Friday, 22 July 2011

Pronoun Progress

Until very recently, my daughter made the adorable error of saying "hold you" when she wanted us to hold her.  She just had not yet mastered correct pronoun use.  We both thought this was incredibly cute, but that did not stop the Speech-Language Pathologist in me from repeating "hold me?" each and every time she said it.  Just a few short weeks after noticing this error, we are now noticing that, more often than not, she now says "hold me" when she wants a cuddle.

Pronouns-errors are a common mistakes for preschool children to make - I often hear things like "him want a cookie" or "her is tall" - but most preschoolers easily learn the correct way to use pronouns.  Parents can help children along in this learning simply by being good models.  If you already know that your child makes mistakes, take the opportunity to emphasize your correct use.  For example, say things like "Look at that little boy, he's eating ice cream!", and when you hear your child make mistakes, simply repeat or clarify their statement.  For example, if you hear "him want a cookie too", clarify by saying "He wants a cookie too?".  Enough of these quick and easy models and your typically developing child should learn to use their pronouns correctly without much trouble at all.

Brie

Wednesday, 13 July 2011

The dreaded lisp!

The lisp is one problem that Speech-Language Pathologists have trouble agreeing on and the following is my take on lisps: 

I would be very surprised if you haven't noticed that your toddler used to, or currently does stick his tongue out of his mouth when saying the S sound.  My daughter certainly does!  Infants have a different swallow pattern than the rest of us do.  To accomodate the different feeding style (suck and swallow) an infants tongue pushes forward when he swallows, instead of moving back.  Thoughts are that a lisp in the toddler years is a remnant of the forward tongue motion of a baby's swallow.  Most toddler's grow out of a lisp without any trouble; however, there is the odd child who has a hard time getting rid of this pattern.  I go by the rule of thumb that if a child hasn't started to say a nice S sound by age 4 or 4 1/2, they're headed towards a very difficult habit to break.  I tend to offer therapy around age 4 with the hopes that a child won't enter school still talking with that pesky lisp. 

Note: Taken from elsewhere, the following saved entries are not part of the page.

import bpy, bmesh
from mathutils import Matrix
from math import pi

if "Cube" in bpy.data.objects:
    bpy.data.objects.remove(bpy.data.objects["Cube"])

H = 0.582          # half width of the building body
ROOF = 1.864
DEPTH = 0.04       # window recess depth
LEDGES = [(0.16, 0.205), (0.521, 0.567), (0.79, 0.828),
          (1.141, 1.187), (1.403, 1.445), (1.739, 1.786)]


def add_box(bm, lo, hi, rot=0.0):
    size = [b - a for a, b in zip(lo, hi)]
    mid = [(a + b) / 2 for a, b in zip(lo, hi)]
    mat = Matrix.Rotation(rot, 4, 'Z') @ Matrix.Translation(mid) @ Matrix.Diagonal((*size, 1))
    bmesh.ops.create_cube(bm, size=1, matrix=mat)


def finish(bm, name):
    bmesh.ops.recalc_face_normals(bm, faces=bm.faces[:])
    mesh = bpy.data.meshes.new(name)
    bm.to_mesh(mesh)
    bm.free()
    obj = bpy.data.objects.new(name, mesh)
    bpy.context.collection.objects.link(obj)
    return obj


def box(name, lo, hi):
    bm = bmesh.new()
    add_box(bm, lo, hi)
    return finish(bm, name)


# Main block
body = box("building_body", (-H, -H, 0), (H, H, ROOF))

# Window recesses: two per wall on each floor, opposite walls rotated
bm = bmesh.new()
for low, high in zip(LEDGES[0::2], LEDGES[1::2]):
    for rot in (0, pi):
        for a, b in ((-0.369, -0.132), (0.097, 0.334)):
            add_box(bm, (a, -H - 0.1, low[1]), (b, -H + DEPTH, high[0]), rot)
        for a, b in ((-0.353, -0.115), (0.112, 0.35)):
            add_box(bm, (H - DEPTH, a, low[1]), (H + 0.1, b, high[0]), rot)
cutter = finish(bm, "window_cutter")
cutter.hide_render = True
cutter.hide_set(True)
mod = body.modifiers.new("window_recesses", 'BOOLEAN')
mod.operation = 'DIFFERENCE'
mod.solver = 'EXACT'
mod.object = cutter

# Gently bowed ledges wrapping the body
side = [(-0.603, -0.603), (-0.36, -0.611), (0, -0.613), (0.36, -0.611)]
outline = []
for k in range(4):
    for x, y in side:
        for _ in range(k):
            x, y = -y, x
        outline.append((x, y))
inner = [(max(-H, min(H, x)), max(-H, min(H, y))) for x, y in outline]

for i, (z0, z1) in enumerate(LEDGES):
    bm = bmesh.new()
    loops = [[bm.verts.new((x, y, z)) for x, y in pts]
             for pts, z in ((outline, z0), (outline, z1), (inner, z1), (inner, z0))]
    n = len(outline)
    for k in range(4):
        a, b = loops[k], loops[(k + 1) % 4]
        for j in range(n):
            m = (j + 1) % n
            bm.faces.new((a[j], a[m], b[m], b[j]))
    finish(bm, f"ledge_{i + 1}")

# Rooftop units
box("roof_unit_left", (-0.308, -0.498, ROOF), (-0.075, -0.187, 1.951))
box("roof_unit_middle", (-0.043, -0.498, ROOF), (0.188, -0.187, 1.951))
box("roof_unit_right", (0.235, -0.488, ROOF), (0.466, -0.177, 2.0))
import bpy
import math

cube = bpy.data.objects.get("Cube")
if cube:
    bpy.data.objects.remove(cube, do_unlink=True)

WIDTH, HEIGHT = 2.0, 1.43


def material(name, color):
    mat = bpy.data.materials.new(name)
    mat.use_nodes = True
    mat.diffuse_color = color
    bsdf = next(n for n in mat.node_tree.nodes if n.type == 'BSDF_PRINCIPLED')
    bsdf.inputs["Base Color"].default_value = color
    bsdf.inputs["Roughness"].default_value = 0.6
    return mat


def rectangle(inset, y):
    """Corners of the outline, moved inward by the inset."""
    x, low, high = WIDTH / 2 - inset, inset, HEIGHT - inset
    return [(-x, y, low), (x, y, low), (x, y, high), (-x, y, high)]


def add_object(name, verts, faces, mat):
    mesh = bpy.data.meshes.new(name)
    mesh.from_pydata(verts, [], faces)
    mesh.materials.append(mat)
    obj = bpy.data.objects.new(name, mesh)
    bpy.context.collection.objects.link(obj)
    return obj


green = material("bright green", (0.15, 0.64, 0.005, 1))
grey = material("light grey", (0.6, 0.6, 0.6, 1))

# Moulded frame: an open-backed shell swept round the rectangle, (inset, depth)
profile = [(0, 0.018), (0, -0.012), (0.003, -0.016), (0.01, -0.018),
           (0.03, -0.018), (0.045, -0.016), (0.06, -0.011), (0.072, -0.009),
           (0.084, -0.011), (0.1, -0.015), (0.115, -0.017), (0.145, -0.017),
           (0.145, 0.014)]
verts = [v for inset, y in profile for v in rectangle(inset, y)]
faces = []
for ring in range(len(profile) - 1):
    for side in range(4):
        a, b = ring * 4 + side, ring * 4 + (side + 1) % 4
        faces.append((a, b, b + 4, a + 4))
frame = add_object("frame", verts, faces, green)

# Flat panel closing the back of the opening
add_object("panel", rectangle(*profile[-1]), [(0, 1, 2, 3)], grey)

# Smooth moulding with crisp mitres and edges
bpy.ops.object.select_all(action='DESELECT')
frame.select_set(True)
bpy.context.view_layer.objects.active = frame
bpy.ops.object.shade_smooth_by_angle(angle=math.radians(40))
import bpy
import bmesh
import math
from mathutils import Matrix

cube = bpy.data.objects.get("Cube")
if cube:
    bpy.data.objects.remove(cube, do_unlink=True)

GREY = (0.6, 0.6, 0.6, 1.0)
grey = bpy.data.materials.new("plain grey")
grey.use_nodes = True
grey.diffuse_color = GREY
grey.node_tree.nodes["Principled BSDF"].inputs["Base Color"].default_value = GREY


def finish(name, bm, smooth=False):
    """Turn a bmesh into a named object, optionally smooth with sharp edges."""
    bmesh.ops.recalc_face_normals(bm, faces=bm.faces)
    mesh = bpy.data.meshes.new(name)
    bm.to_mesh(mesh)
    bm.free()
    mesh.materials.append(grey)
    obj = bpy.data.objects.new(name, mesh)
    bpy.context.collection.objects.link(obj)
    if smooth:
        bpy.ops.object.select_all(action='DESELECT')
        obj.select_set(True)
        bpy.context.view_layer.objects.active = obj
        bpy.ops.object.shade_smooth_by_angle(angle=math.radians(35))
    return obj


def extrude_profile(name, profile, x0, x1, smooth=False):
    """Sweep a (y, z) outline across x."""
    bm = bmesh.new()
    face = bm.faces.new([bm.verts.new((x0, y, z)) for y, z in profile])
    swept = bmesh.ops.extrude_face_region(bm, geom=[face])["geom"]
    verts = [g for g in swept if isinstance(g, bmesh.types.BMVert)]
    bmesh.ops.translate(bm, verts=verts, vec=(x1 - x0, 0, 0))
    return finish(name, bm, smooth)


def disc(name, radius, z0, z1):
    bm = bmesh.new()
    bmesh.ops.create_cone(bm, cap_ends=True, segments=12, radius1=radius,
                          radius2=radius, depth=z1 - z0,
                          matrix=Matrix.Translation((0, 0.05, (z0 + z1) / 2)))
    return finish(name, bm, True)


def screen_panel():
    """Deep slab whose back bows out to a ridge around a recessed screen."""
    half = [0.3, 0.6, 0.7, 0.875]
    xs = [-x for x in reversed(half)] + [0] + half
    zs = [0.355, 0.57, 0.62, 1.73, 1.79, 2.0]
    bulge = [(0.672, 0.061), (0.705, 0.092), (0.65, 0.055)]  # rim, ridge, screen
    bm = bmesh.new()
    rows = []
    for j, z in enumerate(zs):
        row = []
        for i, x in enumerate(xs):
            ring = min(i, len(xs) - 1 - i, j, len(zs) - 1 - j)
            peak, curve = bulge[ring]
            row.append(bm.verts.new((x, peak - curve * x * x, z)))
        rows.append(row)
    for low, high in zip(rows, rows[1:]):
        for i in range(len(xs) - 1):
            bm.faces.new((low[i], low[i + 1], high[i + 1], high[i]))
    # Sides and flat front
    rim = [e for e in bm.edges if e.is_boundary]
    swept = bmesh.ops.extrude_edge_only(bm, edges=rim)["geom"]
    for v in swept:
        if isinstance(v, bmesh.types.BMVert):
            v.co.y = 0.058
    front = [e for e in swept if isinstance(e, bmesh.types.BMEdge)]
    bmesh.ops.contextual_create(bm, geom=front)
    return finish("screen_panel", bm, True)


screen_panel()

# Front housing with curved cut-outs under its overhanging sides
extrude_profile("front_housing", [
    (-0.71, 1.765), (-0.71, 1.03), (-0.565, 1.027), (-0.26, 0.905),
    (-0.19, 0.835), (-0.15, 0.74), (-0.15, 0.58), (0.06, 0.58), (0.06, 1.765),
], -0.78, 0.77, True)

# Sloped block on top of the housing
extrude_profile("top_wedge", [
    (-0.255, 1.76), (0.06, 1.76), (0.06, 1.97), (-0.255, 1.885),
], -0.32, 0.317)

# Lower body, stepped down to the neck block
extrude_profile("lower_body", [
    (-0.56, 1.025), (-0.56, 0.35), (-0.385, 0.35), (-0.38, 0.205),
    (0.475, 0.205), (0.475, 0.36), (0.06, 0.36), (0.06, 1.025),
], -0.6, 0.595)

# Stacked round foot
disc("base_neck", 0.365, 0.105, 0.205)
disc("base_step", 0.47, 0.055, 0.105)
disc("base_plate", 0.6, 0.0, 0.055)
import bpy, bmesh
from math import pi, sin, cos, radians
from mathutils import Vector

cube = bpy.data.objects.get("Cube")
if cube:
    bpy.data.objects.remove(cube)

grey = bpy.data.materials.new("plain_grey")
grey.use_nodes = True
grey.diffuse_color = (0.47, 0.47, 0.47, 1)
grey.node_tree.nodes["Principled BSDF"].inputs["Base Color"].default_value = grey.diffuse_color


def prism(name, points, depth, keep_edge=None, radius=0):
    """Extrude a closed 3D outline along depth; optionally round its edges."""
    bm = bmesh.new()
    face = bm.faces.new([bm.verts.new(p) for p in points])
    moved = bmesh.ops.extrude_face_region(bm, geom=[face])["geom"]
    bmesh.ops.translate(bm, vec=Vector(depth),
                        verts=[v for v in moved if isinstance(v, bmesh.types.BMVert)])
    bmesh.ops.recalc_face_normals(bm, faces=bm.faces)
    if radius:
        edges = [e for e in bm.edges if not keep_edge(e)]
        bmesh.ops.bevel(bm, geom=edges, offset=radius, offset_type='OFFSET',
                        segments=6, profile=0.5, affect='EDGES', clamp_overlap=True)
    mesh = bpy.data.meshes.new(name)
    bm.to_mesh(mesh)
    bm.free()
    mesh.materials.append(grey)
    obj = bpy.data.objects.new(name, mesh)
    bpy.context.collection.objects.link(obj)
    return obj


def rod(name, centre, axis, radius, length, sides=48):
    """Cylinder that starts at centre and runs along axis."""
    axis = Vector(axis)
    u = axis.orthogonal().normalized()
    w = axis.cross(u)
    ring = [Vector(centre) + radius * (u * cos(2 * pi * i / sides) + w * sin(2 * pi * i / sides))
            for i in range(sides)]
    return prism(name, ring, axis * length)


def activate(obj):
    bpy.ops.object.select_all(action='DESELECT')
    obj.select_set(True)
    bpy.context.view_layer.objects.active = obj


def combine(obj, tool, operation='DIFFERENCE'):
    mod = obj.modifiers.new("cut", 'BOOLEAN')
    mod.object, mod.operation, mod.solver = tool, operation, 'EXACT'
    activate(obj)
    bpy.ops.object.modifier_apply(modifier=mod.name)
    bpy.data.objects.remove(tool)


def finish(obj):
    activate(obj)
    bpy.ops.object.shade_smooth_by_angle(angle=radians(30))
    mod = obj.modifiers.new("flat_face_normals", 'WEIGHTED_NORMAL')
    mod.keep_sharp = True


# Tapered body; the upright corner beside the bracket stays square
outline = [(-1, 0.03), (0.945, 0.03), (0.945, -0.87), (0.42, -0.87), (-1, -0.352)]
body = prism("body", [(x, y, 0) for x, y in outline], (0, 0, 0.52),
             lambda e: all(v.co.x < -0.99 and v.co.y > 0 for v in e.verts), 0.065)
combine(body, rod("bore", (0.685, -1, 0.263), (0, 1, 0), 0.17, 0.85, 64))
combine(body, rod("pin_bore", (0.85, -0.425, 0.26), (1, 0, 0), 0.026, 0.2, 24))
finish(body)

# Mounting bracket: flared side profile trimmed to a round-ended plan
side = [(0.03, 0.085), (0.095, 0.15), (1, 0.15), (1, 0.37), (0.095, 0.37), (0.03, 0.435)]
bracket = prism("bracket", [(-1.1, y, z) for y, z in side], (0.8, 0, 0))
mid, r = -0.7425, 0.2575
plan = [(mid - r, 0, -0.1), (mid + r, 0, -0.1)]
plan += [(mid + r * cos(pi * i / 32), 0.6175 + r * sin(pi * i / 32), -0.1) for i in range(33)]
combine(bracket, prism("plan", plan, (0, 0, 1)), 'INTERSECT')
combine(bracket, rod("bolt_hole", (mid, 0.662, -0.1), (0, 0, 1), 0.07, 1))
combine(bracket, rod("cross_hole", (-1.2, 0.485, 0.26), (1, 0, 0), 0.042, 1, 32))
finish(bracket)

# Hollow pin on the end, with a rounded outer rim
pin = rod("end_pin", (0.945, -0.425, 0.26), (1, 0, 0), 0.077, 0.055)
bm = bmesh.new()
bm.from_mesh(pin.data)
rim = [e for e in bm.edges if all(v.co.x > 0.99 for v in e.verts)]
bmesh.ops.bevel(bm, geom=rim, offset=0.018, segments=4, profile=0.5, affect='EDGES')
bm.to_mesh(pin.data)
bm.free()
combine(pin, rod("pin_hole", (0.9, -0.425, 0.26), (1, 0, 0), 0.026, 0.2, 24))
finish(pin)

Where does the controversy come in?  On one  hand some therapists feel that a lisp at any age is not typical and will offer therapy at a younger age than I typically do, on the other hand, some therapists work with too many children to bother treating a sound that doesn't look right, but doesn't affect how clearly a child speaks. 

As children get older and more aware, lisping can affect self-esteem because of teasing and the social stigma associated with having a lisp.  For this reason, I hope that all children who want help have the opportunity to get help.